((

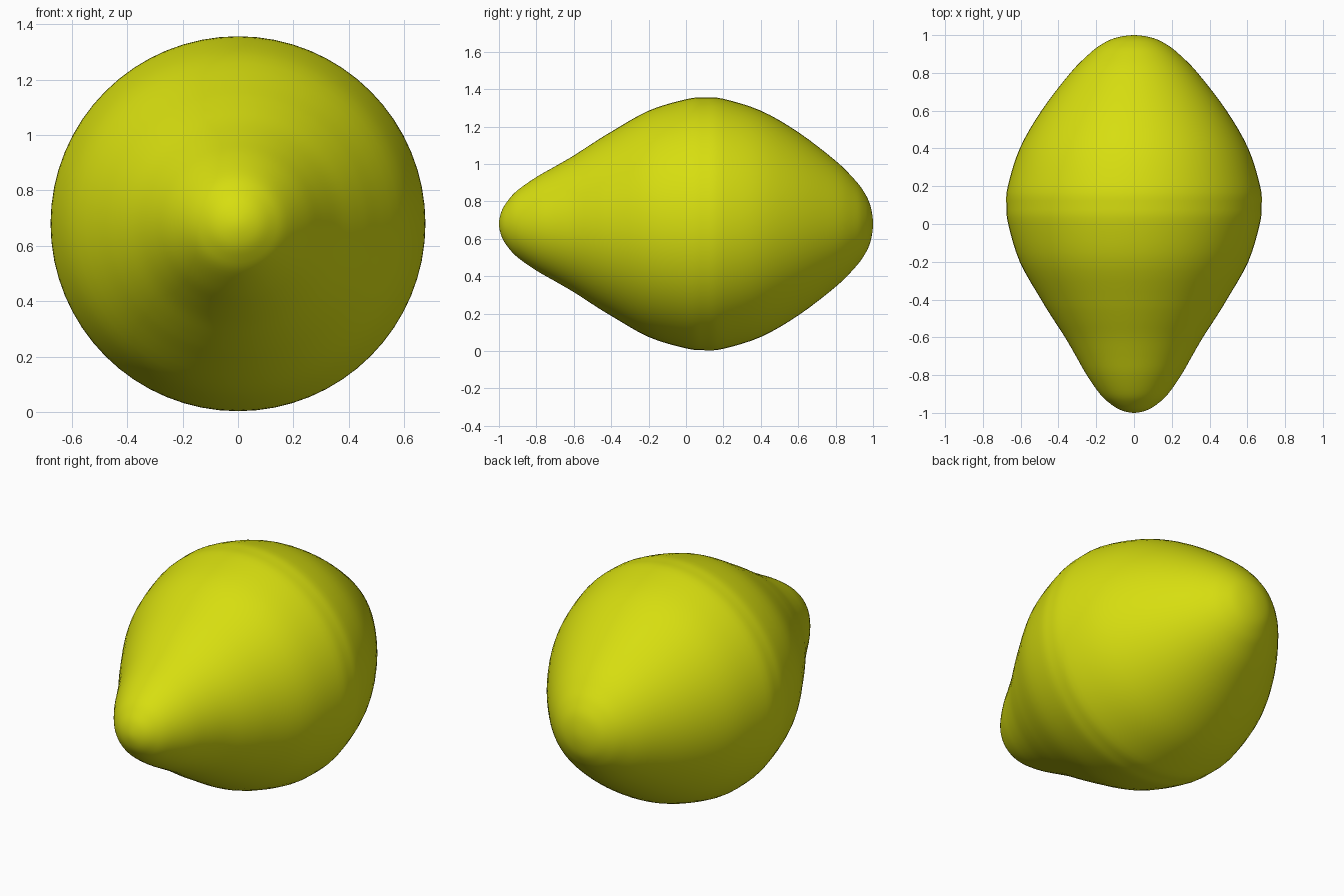
import bpy, bmesh, math
from mathutils import Matrix, Vector

if "Cube" in bpy.data.objects:
    bpy.data.objects.remove(bpy.data.objects["Cube"])

SEGMENTS, STEPS = 64, 4
CENTRE_Z = 0.68

# Half outline of the fruit (y, radius), from stem tip to blossom end
profile = [(-1, 0), (-0.985, 0.07), (-0.95, 0.127), (-0.9, 0.18), (-0.8, 0.25),
           (-0.7, 0.307), (-0.6, 0.365), (-0.5, 0.43), (-0.4, 0.492), (-0.2, 0.605),
           (0, 0.666), (0.1, 0.676), (0.2, 0.668), (0.4, 0.605), (0.6, 0.49),
           (0.8, 0.337), (0.9, 0.238), (0.95, 0.173), (0.985, 0.1), (1, 0)]


def smooth_curve(pts):
    """Catmull-Rom curve, mirrored over the axis so both poles are round."""
    p = [Vector(q) for q in pts]
    p = [Vector((p[1].x, -p[1].y))] + p + [Vector((p[-2].x, -p[-2].y))]
    out = []
    for a, b, c, d in zip(p, p[1:], p[2:], p[3:]):
        for i in range(STEPS):
            t = i / STEPS
            out.append(0.5 * (2 * b + (c - a) * t + (2 * a - 5 * b + 4 * c - d) * t * t
                              + (3 * b - a - 3 * c + d) * t ** 3))
    return out + [p[-2]]


# Lathe the outline around the y axis
bm = bmesh.new()
verts = [bm.verts.new((max(r, 0), y, 0)) for y, r in smooth_curve(profile)]
edges = [bm.edges.new(pair) for pair in zip(verts, verts[1:])]
bmesh.ops.spin(bm, geom=verts + edges, cent=(0, 0, 0), axis=(0, 1, 0),
               angle=math.tau, steps=SEGMENTS, use_merge=False)
bmesh.ops.remove_doubles(bm, verts=bm.verts, dist=1e-4)
bmesh.ops.recalc_face_normals(bm, faces=bm.faces)
bm.transform(Matrix.Translation((0, 0, CENTRE_Z)))
for f in bm.faces:
    f.smooth = True

mesh = bpy.data.meshes.new("lemon")
bm.to_mesh(mesh)
bm.free()
lemon = bpy.data.objects.new("lemon", mesh)
bpy.context.collection.objects.link(lemon)

# Yellow-green peel
peel = bpy.data.materials.new("peel")
peel.diffuse_color = (0.68, 0.73, 0.005, 1)
peel.use_nodes = True
peel.node_tree.nodes["Principled BSDF"].inputs["Base Color"].default_value = peel.diffuse_color
mesh.materials.append(peel)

))

An exact copy of the listing is required, with every image removed.

RESPONSE BOX »
import bpy, bmesh, math
from mathutils import Matrix, Vector

if "Cube" in bpy.data.objects:
    bpy.data.objects.remove(bpy.data.objects["Cube"])

SEGMENTS, STEPS = 64, 4
CENTRE_Z = 0.68

# Half outline of the fruit (y, radius), from stem tip to blossom end
profile = [(-1, 0), (-0.985, 0.07), (-0.95, 0.127), (-0.9, 0.18), (-0.8, 0.25),
           (-0.7, 0.307), (-0.6, 0.365), (-0.5, 0.43), (-0.4, 0.492), (-0.2, 0.605),
           (0, 0.666), (0.1, 0.676), (0.2, 0.668), (0.4, 0.605), (0.6, 0.49),
           (0.8, 0.337), (0.9, 0.238), (0.95, 0.173), (0.985, 0.1), (1, 0)]


def smooth_curve(pts):
    """Catmull-Rom curve, mirrored over the axis so both poles are round."""
    p = [Vector(q) for q in pts]
    p = [Vector((p[1].x, -p[1].y))] + p + [Vector((p[-2].x, -p[-2].y))]
    out = []
    for a, b, c, d in zip(p, p[1:], p[2:], p[3:]):
        for i in range(STEPS):
            t = i / STEPS
            out.append(0.5 * (2 * b + (c - a) * t + (2 * a - 5 * b + 4 * c - d) * t * t
                              + (3 * b - a - 3 * c + d) * t ** 3))
    return out + [p[-2]]


# Lathe the outline around the y axis
bm = bmesh.new()
verts = [bm.verts.new((max(r, 0), y, 0)) for y, r in smooth_curve(profile)]
edges = [bm.edges.new(pair) for pair in zip(verts, verts[1:])]
bmesh.ops.spin(bm, geom=verts + edges, cent=(0, 0, 0), axis=(0, 1, 0),
               angle=math.tau, steps=SEGMENTS, use_merge=False)
bmesh.ops.remove_doubles(bm, verts=bm.verts, dist=1e-4)
bmesh.ops.recalc_face_normals(bm, faces=bm.faces)
bm.transform(Matrix.Translation((0, 0, CENTRE_Z)))
for f in bm.faces:
    f.smooth = True

mesh = bpy.data.meshes.new("lemon")
bm.to_mesh(mesh)
bm.free()
lemon = bpy.data.objects.new("lemon", mesh)
bpy.context.collection.objects.link(lemon)

# Yellow-green peel
peel = bpy.data.materials.new("peel")
peel.diffuse_color = (0.68, 0.73, 0.005, 1)
peel.use_nodes = True
peel.node_tree.nodes["Principled BSDF"].inputs["Base Color"].default_value = peel.diffuse_color
mesh.materials.append(peel)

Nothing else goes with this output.